Puppets! Miniatures! Explosions! FilmConvert’s integral role in creating three new episodes of the 1960s British sci-fi series ‘Thunderbirds’ to celebrate its 50th anniversary.
Visit www.century21films.co.uk for more details on the series!
Interview: Justin T. Lee — VFX & Post-Production, Puppetry Supervision
I work as a Flame artist for TV commercials, mostly doing VFX / finishing and running client sessions … and I also work as a puppeteer. Bit of a strange combination, but it sure came in handy for this project! Like me, many of the crew on these special ‘Thunderbirds’ episodes came to filmmaking because we’d watched and loved the original show as kids. We totally bought into these puppets as real characters, worried when they were in peril, and were thrilled at seeing the Thunderbird craft swooping in to save the day with this larger-than-life music. It’s totally over-the-top … and it’s magic.
How did these new “classic” episodes come about?
Back in the 1960s, there was all sorts of merchandising for ‘Thunderbirds’, including mini-album vinyl records. While most of these discs were just audio from the TV series with added narration, three of them were specially made, audio-only stories featuring the voice cast that were never filmed as proper episodes. So fifty years after these recordings were made, Stephen La Rivière (producer, director), Andrew T. Smith (associate producer) and I thought it’d be a good idea to let people finally *see* them. ITV, who own the rights to ‘Thunderbirds’, had been very positive about a documentary we’d just released about all the Supermarionation programmes and gave us the go-ahead to produce these episodes. With the help of generous Kickstarter backers, assistance from members of the original 1960s crew, and many helping hands, the episodes were released on limited edition Blu-ray and DVD, and screened at the British Film Institute. As part of ITV’s upcoming Thunderbirds Day on 30 September 2017, Vue Cinemas across the UK will be screening one of our episodes alongside two from the new ‘Thunderbirds Are Go’ series currently on TV.
How did you find out about FilmConvert?
I think credit goes to Philip Bloom. I must have been watching one of his camera review videos, saw he was using the software to grade his work and immediately went to research it further. Seeing the love, detail and technical skill you folks at FilmConvert had put into your product sold me on it.
What was the look you were going for, and how did you go about achieving it?
The aim was to make our new stuff genuinely feel like long-lost episodes made during the series’ original run in the 1960s, so we did everything we could to get there. We had puppets made from first-generation moulds of the originals and finished as accurately as possible, replica sets measured out with computer models over still frames from the original show, model aircraft and buildings made with the same plastic model kits the original special effects team used … by a great deal of luck and generosity, we even had the same camera dolly used on the original show.
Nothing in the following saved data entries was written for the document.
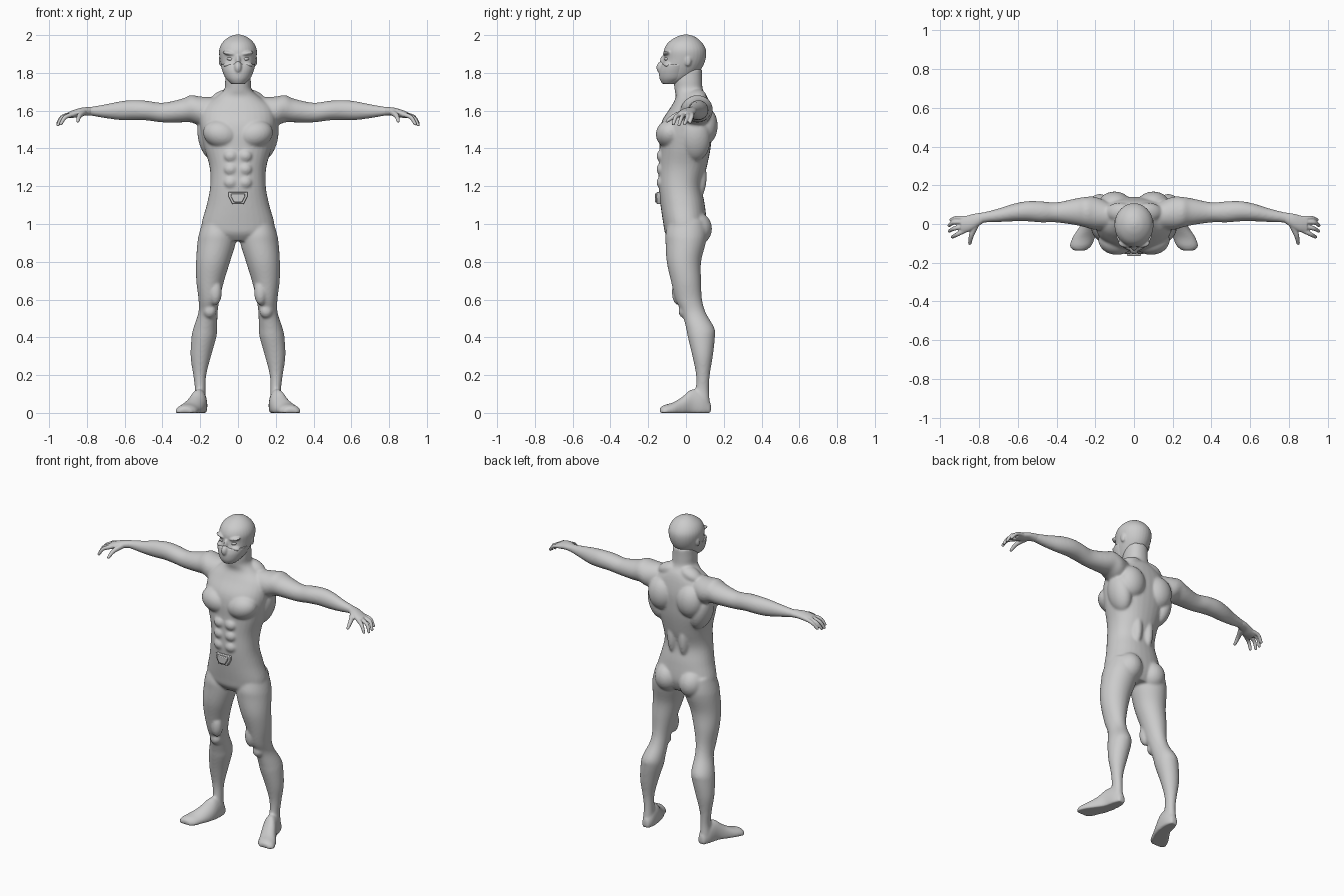
import bpy, bmesh, math
from mathutils import Vector, Matrix


def catmull(rows, steps=5):
    """Smoothly interpolate rows of numbers."""
    out = []
    for i in range(len(rows) - 1):
        a, b = rows[max(i - 1, 0)], rows[i]
        c, d = rows[i + 1], rows[min(i + 2, len(rows) - 1)]
        for k in range(steps):
            t = k / steps
            out.append([0.5 * (2 * q + (r - p) * t + (2 * p - 5 * q + 4 * r - s) * t * t
                               + (3 * q - p - 3 * r + s) * t ** 3)
                        for p, q, r, s in zip(a, b, c, d)])
    return out + [list(rows[-1])]


def loft(bm, axis, rows, side=1, n=32, power=2.0, floor=False):
    """Rows: position on axis, then low/high limits on the two other axes."""
    others = [i for i in range(3) if i != axis]
    rings = []
    for t, a0, a1, b0, b1 in catmull(rows):
        ring = []
        for k in range(n):
            w = 2 * math.pi * k / n
            c, s = math.cos(w), math.sin(w)
            p = Vector((0, 0, 0))
            p[axis] = t
            p[others[0]] = (a0 + a1) / 2 + (a1 - a0) / 2 * math.copysign(abs(c) ** (2 / power), c)
            p[others[1]] = (b0 + b1) / 2 + (b1 - b0) / 2 * math.copysign(abs(s) ** (2 / power), s)
            if floor:
                p.z = max(p.z, 0)
            p.x *= side
            ring.append(bm.verts.new(p))
        rings.append(ring)
    for r, q in zip(rings, rings[1:]):
        for k in range(n):
            bm.faces.new((r[k], r[(k + 1) % n], q[(k + 1) % n], q[k]))
    bm.faces.new(rings[0])
    bm.faces.new(rings[-1])


def blob(bm, x, y, z, rx, ry, rz, tilt=0):
    """Ellipsoid, tilted about the y axis."""
    m = Matrix.Translation((x, y, z)) @ Matrix.Rotation(tilt, 4, 'Y') @ Matrix.Diagonal((rx, ry, rz, 1))
    bmesh.ops.create_uvsphere(bm, u_segments=24, v_segments=16, radius=1, matrix=m)


def digit(bm, pts, r0, r1, side):
    """Finger as a chain of closely spaced balls."""
    path = catmull(pts, 8)
    for i, p in enumerate(path):
        r = r0 + (r1 - r0) * i / (len(path) - 1)
        m = Matrix.Translation((p[0] * side, p[1], p[2]))
        bmesh.ops.create_icosphere(bm, subdivisions=2, radius=r, matrix=m)


def finish(name, bm, voxel=0, smooth=0):
    bmesh.ops.recalc_face_normals(bm, faces=bm.faces)
    me = bpy.data.meshes.new(name)
    bm.to_mesh(me)
    bm.free()
    ob = bpy.data.objects.new(name, me)
    bpy.context.collection.objects.link(ob)
    bpy.ops.object.select_all(action='DESELECT')
    ob.select_set(True)
    bpy.context.view_layer.objects.active = ob
    if voxel:
        m = ob.modifiers.new("Fuse", 'REMESH')
        m.mode, m.voxel_size, m.use_smooth_shade = 'VOXEL', voxel, True
        s = ob.modifiers.new("Soften", 'SMOOTH')
        s.factor, s.iterations = 0.5, smooth
        bpy.ops.object.modifier_apply(modifier=m.name)
        bpy.ops.object.modifier_apply(modifier=s.name)
        bpy.ops.object.shade_smooth()
    else:
        bpy.ops.object.shade_smooth_by_angle()
    return ob


# Body: torso and neck
bm = bmesh.new()
loft(bm, 2, [(0.91, -.10, .10, -.08, .08), (0.95, -.18, .18, -.11, .10),
             (1.0, -.193, .193, -.12, .11), (1.1, -.166, .166, -.135, .10),
             (1.2, -.147, .147, -.145, .085), (1.3, -.15, .15, -.144, .11),
             (1.4, -.178, .178, -.14, .13), (1.48, -.195, .195, -.14, .138),
             (1.55, -.2, .2, -.125, .14), (1.62, -.185, .185, -.08, .13),
             (1.67, -.12, .12, -.055, .115), (1.71, -.074, .074, -.06, .09),
             (1.76, -.068, .068, -.065, .085), (1.82, -.065, .065, -.06, .085)], power=2.2)
for s in (1, -1):
    # Leg
    loft(bm, 2, [(1.02, .03, .185, -.09, .10), (.95, .015, .206, -.108, .11),
                 (.9, .012, .215, -.108, .105), (.8, .042, .222, -.102, .08),
                 (.7, .073, .221, -.08, .08), (.6, .098, .209, -.055, .085),
                 (.53, .108, .21, -.022, .105), (.45, .11, .236, .0, .15),
                 (.4, .115, .246, .01, .153), (.3, .143, .251, .034, .142),
                 (.2, .168, .237, .053, .126), (.12, .172, .228, .05, .122),
                 (.05, .168, .235, .03, .127), (.01, .168, .235, .03, .127)], s)
    # Foot
    loft(bm, 1, [(.132, .178, .218, -.02, .05), (.09, .163, .238, -.04, .11),
                 (.03, .165, .255, -.04, .125), (-.02, .178, .285, -.04, .085),
                 (-.07, .2, .318, -.03, .055), (-.115, .22, .332, -.03, .042),
                 (-.138, .25, .312, -.02, .028)], s, floor=True)
    # Arm
    loft(bm, 0, [(.12, -.03, .11, 1.51, 1.67), (.2, -.03, .14, 1.52, 1.675),
                 (.25, -.018, .14, 1.538, 1.682), (.3, -.006, .132, 1.538, 1.662),
                 (.4, .008, .112, 1.538, 1.642), (.48, .008, .117, 1.548, 1.652),
                 (.55, .014, .118, 1.55, 1.656), (.62, .014, .105, 1.55, 1.65),
                 (.7, .01, .08, 1.56, 1.634), (.77, .007, .062, 1.572, 1.622),
                 (.81, -.005, .055, 1.577, 1.618)], s)
    # Muscles
    blob(bm, s * .088, -.083, 1.475, .098, .077, .075, s * -.25)
    blob(bm, s * .10, .10, 1.52, .085, .068, .10)
    blob(bm, s * .15, .05, 1.45, .06, .08, .12, s * .25)
    blob(bm, s * .085, .05, .975, .08, .088, .09)
    blob(bm, s * .075, .06, 1.67, .075, .05, .04, s * .35)
    blob(bm, s * .235, .06, 1.61, .07, .078, .07)
    blob(bm, s * .04, .06, 1.25, .035, .05, .12)
    blob(bm, s * .15, -.005, .54, .036, .035, .04)
    blob(bm, s * .12, -.04, .64, .035, .035, .07)
    for z in (1.36, 1.29, 1.22):
        blob(bm, s * .038, -.128, z, .037, .028, .034)
finish("body", bm, 0.007, 8)

# Hands
bm = bmesh.new()
for s in (1, -1):
    loft(bm, 0, [(.775, .008, .06, 1.574, 1.62), (.82, -.022, .054, 1.573, 1.617),
                 (.86, -.042, .044, 1.564, 1.607), (.895, -.045, .036, 1.56, 1.594)], s)
    digit(bm, [(.87, .03, 1.583), (.915, .032, 1.572), (.945, .022, 1.54)], .013, .009, s)
    digit(bm, [(.88, .01, 1.582), (.93, .008, 1.567), (.955, -.008, 1.53)], .014, .009, s)
    digit(bm, [(.88, -.013, 1.58), (.93, -.024, 1.562), (.953, -.037, 1.525)], .014, .009, s)
    digit(bm, [(.875, -.033, 1.58), (.915, -.055, 1.565), (.938, -.067, 1.53)], .014, .009, s)
    digit(bm, [(.82, -.01, 1.59), (.84, -.06, 1.572), (.848, -.1, 1.545)], .018, .009, s)
finish("hands", bm, 0.004, 3)

# Head with brow, ears and nose bridge
bm = bmesh.new()
loft(bm, 2, [(1.74, -.035, .035, -.12, -.05), (1.77, -.062, .062, -.134, .03),
             (1.82, -.083, .083, -.135, .08), (1.87, -.096, .096, -.12, .103),
             (1.92, -.1, .1, -.117, .106), (1.96, -.083, .083, -.095, .085),
             (1.99, -.048, .048, -.052, .05), (2.003, -.012, .012, -.012, .012)])
blob(bm, 0, -.118, 1.86, .014, .02, .035)
for s in (1, -1):
    blob(bm, s * .04, -.098, 1.902, .042, .024, .012, s * -.2)
    blob(bm, s * .045, -.095, 1.845, .035, .025, .014, s * .15)
    blob(bm, s * .092, .01, 1.865, .01, .018, .03)
finish("head", bm, 0.005, 4)

# Mask over the lower face
bm = bmesh.new()
loft(bm, 2, [(1.742, -.036, .036, -.126, -.05), (1.77, -.065, .065, -.14, .0),
             (1.81, -.083, .083, -.142, .02), (1.845, -.093, .093, -.132, .03)])
blob(bm, 0, -.125, 1.828, .022, .031, .035)
finish("face_mask", bm, 0.005, 3)

# Eyes
bm = bmesh.new()
for s in (1, -1):
    blob(bm, s * .038, -.098, 1.873, .02, .016, .011, s * -.15)
finish("eyes", bm)

# Belt buckle: outer plate and raised inner plate
bm = bmesh.new()
outline = [(-.05, 1.17), (.05, 1.17), (.05, 1.145), (.03, 1.105), (-.03, 1.105), (-.05, 1.145)]
for scale, back, front in ((1, -.12, -.155), (.72, -.15, -.165)):
    f = bm.faces.new([bm.verts.new((x * scale, back, 1.14 + (z - 1.14) * scale)) for x, z in outline])
    ext = bmesh.ops.extrude_face_region(bm, geom=[f], use_keep_orig=True)
    top = [g for g in ext["geom"] if isinstance(g, bmesh.types.BMVert)]
    bmesh.ops.translate(bm, verts=top, vec=(0, front - back, 0))
buckle = finish("belt_buckle", bm)
bev = buckle.modifiers.new("Edges", 'BEVEL')
bev.width, bev.segments = 0.004, 2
For filming, while some was shot on 35mm (which was a lovely experience), a lot of our puppet stuff was captured with an Arriflex D-21 with their Ultra Prime lenses and recorded in LOG colour space. Since the D-21 is very similar in size and weight to the Arriflex cameras used on the original, this meant that we had the same camera placement limitations (a good thing!) and our dolly moves would ‘look right’. Special effects shots (such as flying Thunderbird craft and exploding houses) were filmed on the Arri ALEXA since we needed to film between 72 and 120 frames per second.
Tell us about your FilmConvert workflow.
Aside from adding subtle gate weave to our shots, FilmConvert did all the heavy lifting during finishing on our ‘Thunderbirds’ episodes. For material shot on both the D-21 and ALEXA, we found the ALEXA camera profile and Kodak VISION 3 5207 stock was the best starting point to match the Eastman 5251 stock used by the ’60s team. We’d then use FilmConvert’s grading tools to finesse until we had a match we were happy with. Just like on the original show, there were times when our new stuff would cut to reused stock footage of things like vehicle launches — FilmConvert really helped to hide the join! In fact, we were at one point having some of our 35mm material scanned at a film laboratory, and their staff mistook our FilmConvert-graded material for actual film!